Coming Out of the Magnolia Closet is structured around interviews of gay and lesbian couples living in each of the five regions of the state (Hills, Delta, Pines, Capital/River, and Coastal), in rural, small town, and metropolitan settings. Marszalek spoke with fifty couples: fifteen of those recorded conversations, “which best represented themes I heard from all the lesbian and gay couples I met,” are included in this book. Marszalek is meticulous in his procedure and is careful to preserve the anonymity of his subjects.
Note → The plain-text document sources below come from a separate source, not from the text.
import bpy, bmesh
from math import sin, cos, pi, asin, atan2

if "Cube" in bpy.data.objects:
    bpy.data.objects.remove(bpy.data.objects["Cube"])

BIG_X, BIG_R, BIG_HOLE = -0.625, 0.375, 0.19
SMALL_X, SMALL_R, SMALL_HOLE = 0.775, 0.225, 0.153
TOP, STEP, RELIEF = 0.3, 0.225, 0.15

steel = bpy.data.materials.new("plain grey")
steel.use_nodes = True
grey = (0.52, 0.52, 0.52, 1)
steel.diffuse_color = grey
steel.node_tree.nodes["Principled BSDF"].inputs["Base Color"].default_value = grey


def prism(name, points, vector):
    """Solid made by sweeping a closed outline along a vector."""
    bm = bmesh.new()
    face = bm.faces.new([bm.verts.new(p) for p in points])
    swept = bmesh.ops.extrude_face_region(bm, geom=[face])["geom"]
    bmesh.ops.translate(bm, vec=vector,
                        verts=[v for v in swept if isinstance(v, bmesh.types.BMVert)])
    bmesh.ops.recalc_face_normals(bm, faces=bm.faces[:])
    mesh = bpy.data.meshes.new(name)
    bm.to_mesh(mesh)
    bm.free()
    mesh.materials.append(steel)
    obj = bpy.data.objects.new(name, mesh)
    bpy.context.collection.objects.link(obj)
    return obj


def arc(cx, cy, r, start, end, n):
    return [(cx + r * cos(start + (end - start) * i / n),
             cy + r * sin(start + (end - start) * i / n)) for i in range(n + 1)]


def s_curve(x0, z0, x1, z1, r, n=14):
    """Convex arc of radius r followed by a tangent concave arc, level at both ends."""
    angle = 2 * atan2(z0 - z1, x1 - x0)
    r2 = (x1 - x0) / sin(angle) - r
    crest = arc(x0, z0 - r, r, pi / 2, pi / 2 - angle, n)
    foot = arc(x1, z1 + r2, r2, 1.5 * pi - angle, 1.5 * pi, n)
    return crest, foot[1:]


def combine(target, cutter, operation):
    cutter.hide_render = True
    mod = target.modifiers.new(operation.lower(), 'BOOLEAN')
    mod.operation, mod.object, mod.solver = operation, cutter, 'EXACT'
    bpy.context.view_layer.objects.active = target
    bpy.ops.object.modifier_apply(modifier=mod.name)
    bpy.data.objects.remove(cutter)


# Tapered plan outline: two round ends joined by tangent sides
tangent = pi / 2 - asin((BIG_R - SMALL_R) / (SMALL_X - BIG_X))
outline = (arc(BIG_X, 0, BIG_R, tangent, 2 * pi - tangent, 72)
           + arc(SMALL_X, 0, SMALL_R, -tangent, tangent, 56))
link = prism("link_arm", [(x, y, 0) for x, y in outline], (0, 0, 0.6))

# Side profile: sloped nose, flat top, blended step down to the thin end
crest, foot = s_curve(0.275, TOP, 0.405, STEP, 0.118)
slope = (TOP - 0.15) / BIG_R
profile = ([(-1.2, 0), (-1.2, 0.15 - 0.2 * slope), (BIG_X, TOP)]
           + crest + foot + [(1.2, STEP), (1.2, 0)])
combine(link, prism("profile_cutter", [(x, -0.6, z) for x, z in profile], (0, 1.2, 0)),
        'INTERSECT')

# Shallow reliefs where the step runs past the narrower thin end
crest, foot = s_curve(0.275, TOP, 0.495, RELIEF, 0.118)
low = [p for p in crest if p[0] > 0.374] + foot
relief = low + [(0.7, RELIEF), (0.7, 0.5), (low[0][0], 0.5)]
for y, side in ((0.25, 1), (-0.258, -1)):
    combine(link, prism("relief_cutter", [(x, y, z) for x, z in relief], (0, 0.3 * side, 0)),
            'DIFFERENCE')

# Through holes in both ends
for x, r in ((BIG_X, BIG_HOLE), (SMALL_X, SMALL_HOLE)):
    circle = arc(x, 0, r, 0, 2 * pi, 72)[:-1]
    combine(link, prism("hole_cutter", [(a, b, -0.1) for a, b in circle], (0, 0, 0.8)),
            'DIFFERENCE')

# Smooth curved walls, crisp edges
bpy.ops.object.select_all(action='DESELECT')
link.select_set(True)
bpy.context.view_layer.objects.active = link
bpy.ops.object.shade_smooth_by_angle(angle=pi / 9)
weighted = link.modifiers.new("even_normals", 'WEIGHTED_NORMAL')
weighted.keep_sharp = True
Marszalek’s selection of couples for his interviews were drawn from the US Census Bureau’s American Community Survey and the 2000 Census, which estimates 3,500 same-sex couples living in Mississippi. While his sample is limited, Marszalek worked to ensure it was representative by seeking diversity in gender, race, age, socioeconomic status, and length of relationship. He spoke to an equal number of male and female couples in ages from twenty-five to sixty-five, who had been in their relationships from seven to thirty years. Furthermore, the sample embraces professional, self-employed and blue-collar work settings.
The couples’ stories are at the heart of Coming Out of the Magnolia Closet. They discuss their places in the communities they call home, their relationships with family, and their experiences with church and religion. These voices are often poignant; they speak of tolerance rather than acceptance, of a tacit understanding that tolerance itself is achieved by keeping a low profile, and to avoid acting “too gay,” particularly in regard to public displays of affection. What emerges is the sense of a “social compact of silence” that John Howard mentions in Men Like That (1999), a monumental work on gay culture in Mississippi, and one that Marszalek frequently references.
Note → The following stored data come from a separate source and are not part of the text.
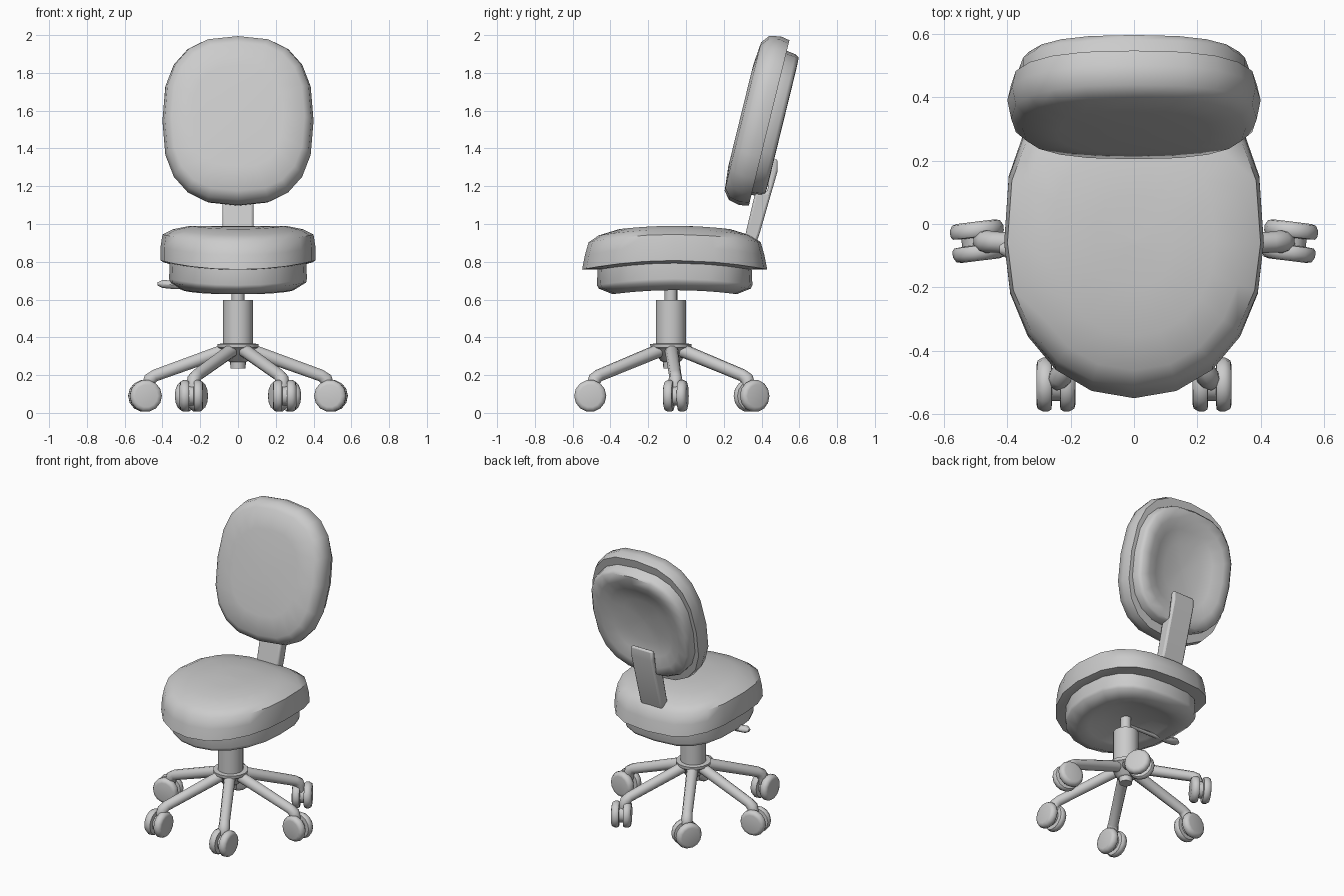
import bpy, bmesh, math
from mathutils import Matrix, Vector

cube = bpy.data.objects.get("Cube")
if cube:
    bpy.data.objects.remove(cube, do_unlink=True)

grey = bpy.data.materials.new("light grey")
grey.use_nodes = True
GREY = (0.6, 0.6, 0.6, 1)
grey.diffuse_color = GREY
grey.node_tree.nodes["Principled BSDF"].inputs["Base Color"].default_value = GREY

HUB_Y = -0.08


def finish(name, bm, matrix=Matrix(), angle=40):
    """Turn a bmesh into a smooth shaded object."""
    bmesh.ops.recalc_face_normals(bm, faces=bm.faces)
    mesh = bpy.data.meshes.new(name)
    bm.to_mesh(mesh)
    bm.free()
    mesh.transform(matrix)
    mesh.materials.append(grey)
    obj = bpy.data.objects.new(name, mesh)
    bpy.context.collection.objects.link(obj)
    bpy.ops.object.select_all(action="DESELECT")
    obj.select_set(True)
    bpy.context.view_layer.objects.active = obj
    bpy.ops.object.shade_smooth_by_angle(angle=math.radians(angle))
    return obj


def loft(name, rings, matrix=Matrix(), angle=40):
    """Skin a list of point rings and cap both ends."""
    bm = bmesh.new()
    loops = [[bm.verts.new(p) for p in ring] for ring in rings]
    n = len(loops[0])
    for a, b in zip(loops, loops[1:]):
        for i in range(n):
            j = (i + 1) % n
            bm.faces.new((a[i], a[j], b[j], b[i]))
    bm.faces.new(loops[0])
    bm.faces.new(loops[-1])
    return finish(name, bm, matrix, angle)


def lathe(name, profile, matrix=Matrix(), sides=16, angle=40):
    """Revolve (radius, height) pairs round the z axis."""
    turns = [math.tau * i / sides for i in range(sides)]
    return loft(name, [[(r * math.cos(t), r * math.sin(t), z) for t in turns]
                       for r, z in profile], matrix, angle)


def pad(name, half_x, half_y, power_pos, power_neg, bend, profile, matrix, sides=20):
    """Rounded oval pad from (x scale, y scale, height), drooping at the ends."""
    rings = []
    for sx, sy, h in profile:
        ring = []
        for i in range(sides):
            t = math.tau * i / sides
            c, s = math.cos(t), math.sin(t)
            e = 2 / (power_pos if s > 0 else power_neg)
            x = math.copysign(abs(c) ** e, c) * sx
            y = math.copysign(abs(s) ** e, s) * sy
            ring.append((x * half_x, y * half_y, h - bend * y * y))
        rings.append(ring)
    return loft(name, rings, matrix, 50)


def tube(name, points, radii, sides=10, squash=1):
    """Round bar through a path lying in one vertical plane."""
    pts = [Vector(p) for p in points]
    flat = pts[-1] - pts[0]
    side = Vector((-flat.y, flat.x, 0)).normalized()
    rings = []
    for i, (p, r) in enumerate(zip(pts, radii)):
        d = (pts[min(i + 1, len(pts) - 1)] - pts[max(i - 1, 0)]).normalized()
        up = side.cross(d)
        rings.append([p + r * (side * math.cos(t) + up * squash * math.sin(t))
                      for t in (math.tau * k / sides for k in range(sides))])
    return loft(name, rings)


# Seat: cushion over a smaller shell with a hollow underside
seat_place = Matrix.Translation((0, -0.06, 0))
pad("seat_cushion", 0.41, 0.49, 2.8, 2.1, 0.048, [
    (0.86, 0.82, 0.79), (1, 1, 0.807), (1, 0.97, 0.88), (0.975, 0.93, 0.945),
    (0.84, 0.82, 0.972), (0.62, 0.6, 0.99), (0.3, 0.3, 0.99), (0.02, 0.02, 0.99)], seat_place)
pad("seat_shell", 0.41, 0.49, 2.8, 2.1, 0.048, [
    (0.02, 0.02, 0.70), (0.35, 0.33, 0.695), (0.55, 0.53, 0.665), (0.72, 0.67, 0.65),
    (0.88, 0.82, 0.69), (0.89, 0.84, 0.71), (0.88, 0.83, 0.82)], seat_place)

# Backrest: the same construction, stood up and leaning back
lean = math.radians(90 - 13.8)
back_place = Matrix.Translation((0, 0.44, 1.535)) @ Matrix.Rotation(lean, 4, "X")
pad("backrest_cushion", 0.4, 0.46, 2.6, 2.6, 0, [
    (0.85, 0.8, 0.0), (0.97, 0.98, 0.0), (1, 1, 0.05), (0.97, 0.97, 0.11),
    (0.88, 0.88, 0.143), (0.6, 0.6, 0.155), (0.02, 0.02, 0.155)], back_place)
pad("backrest_shell", 0.4, 0.46, 2.6, 2.6, 0, [
    (0.02, 0.02, -0.02), (0.35, 0.35, -0.025), (0.55, 0.54, -0.045), (0.72, 0.68, -0.072),
    (0.86, 0.81, -0.07), (0.91, 0.84, -0.05), (0.91, 0.86, 0.02)], back_place)

# Flat bar joining the seat to the backrest
bar_side = [(0.29, 0.84), (0.35, 0.84), (0.39, 0.95), (0.485, 1.28), (0.485, 1.345),
            (0.455, 1.34), (0.43, 1.17), (0.365, 1.16)]
bar = loft("back_bar", [[(x, y, z) for y, z in bar_side] for x in (-0.082, 0.082)], angle=30)
bevel = bar.modifiers.new("soft_edges", "BEVEL")
bevel.width, bevel.segments = 0.012, 2

# Gas lift and hub
hub = Matrix.Translation((0, HUB_Y, 0))
lathe("lift_rod", [(0.034, 0.58), (0.034, 0.71)], hub)
lathe("lift_column", [(0.08, 0.34), (0.08, 0.597)], hub)
lathe("hub", [(0.04, 0.235), (0.042, 0.27), (0.055, 0.275), (0.09, 0.335),
              (0.108, 0.345), (0.11, 0.365), (0.08, 0.367)], hub)

# Height lever under the seat, on the right
tube("height_lever", [(-0.02, HUB_Y, 0.66), (-0.28, HUB_Y, 0.665), (-0.34, HUB_Y, 0.677),
                      (-0.40, HUB_Y, 0.683), (-0.425, HUB_Y, 0.683)],
     [0.014, 0.016, 0.03, 0.03, 0.012], squash=0.75)

# Six legs, each ending in a twin wheel caster turned its own way
wheel_profile = [(0.05, 0.012), (0.078, 0.014), (0.085, 0.024), (0.085, 0.042),
                 (0.076, 0.058), (0.06, 0.062)]
legs = {"front": (-60, 0), "middle": (3, 83), "rear": (60, 30)}
for label, (heading, axle) in legs.items():
    for side, sign in (("left", 1), ("right", -1)):
        a = math.radians(heading)
        out = Vector((sign * math.cos(a), math.sin(a), 0))
        base = Vector((0, HUB_Y, 0))
        path = [(0.05, 0.335), (0.1, 0.32), (0.44, 0.198), (0.465, 0.18), (0.475, 0.15), (0.475, 0.1)]
        tube(f"{label}_leg_{side}", [base + out * r + Vector((0, 0, z)) for r, z in path],
             [0.036, 0.036, 0.033, 0.036, 0.035, 0.03])
        b = math.radians(axle)
        axis = Vector((sign * math.cos(b), math.sin(b), 0))
        place = Matrix.Translation(base + out * 0.493 + Vector((0, 0, 0.09)))
        lathe(f"{label}_axle_{side}", [(0.052, -0.03), (0.052, 0.03)],
              place @ axis.to_track_quat("Z", "Y").to_matrix().to_4x4(), 12)
        for part, d in (("outer", axis), ("inner", -axis)):
            turn = d.to_track_quat("Z", "Y").to_matrix().to_4x4()
            lathe(f"{label}_{part}_wheel_{side}", wheel_profile, place @ turn, 14, 50)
Marszalek is not only a sympathetic listener—he includes his own narrative as a coupled gay man—but an accomplished scholar who provides the reader with a generous survey of his research and a review of the literature related to the content of each chapter. His sources encompass documents from history, sociology, psychology, and other disciplines.
There is still no legal protection against discrimination based on sexual orientation or identity, and gay couples in Mississippi fear being fired from a job or refused service at a business because they are in a same-sex relationship. Coming Out of the Magnolia Closet should be a guide for others to understanding that we are all in this life together, facing the same fears, sharing the same hopes, and that bias and prejudice toward others imposes a burden both ways.